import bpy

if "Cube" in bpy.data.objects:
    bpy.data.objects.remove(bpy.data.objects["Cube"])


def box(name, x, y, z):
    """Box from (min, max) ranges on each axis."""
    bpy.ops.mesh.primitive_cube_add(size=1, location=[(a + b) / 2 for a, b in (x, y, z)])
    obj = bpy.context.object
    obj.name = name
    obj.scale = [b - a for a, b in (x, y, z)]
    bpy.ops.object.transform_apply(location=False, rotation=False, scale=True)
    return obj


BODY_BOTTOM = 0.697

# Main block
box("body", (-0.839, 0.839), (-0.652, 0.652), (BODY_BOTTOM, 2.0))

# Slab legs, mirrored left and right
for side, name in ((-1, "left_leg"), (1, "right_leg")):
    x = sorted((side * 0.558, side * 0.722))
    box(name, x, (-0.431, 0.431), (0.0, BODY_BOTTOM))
+++
PROBLEM STATEMENT
If a line of the material contains the word "objects", count it; please reply with the total and nothing more.

ANSWER BOX
2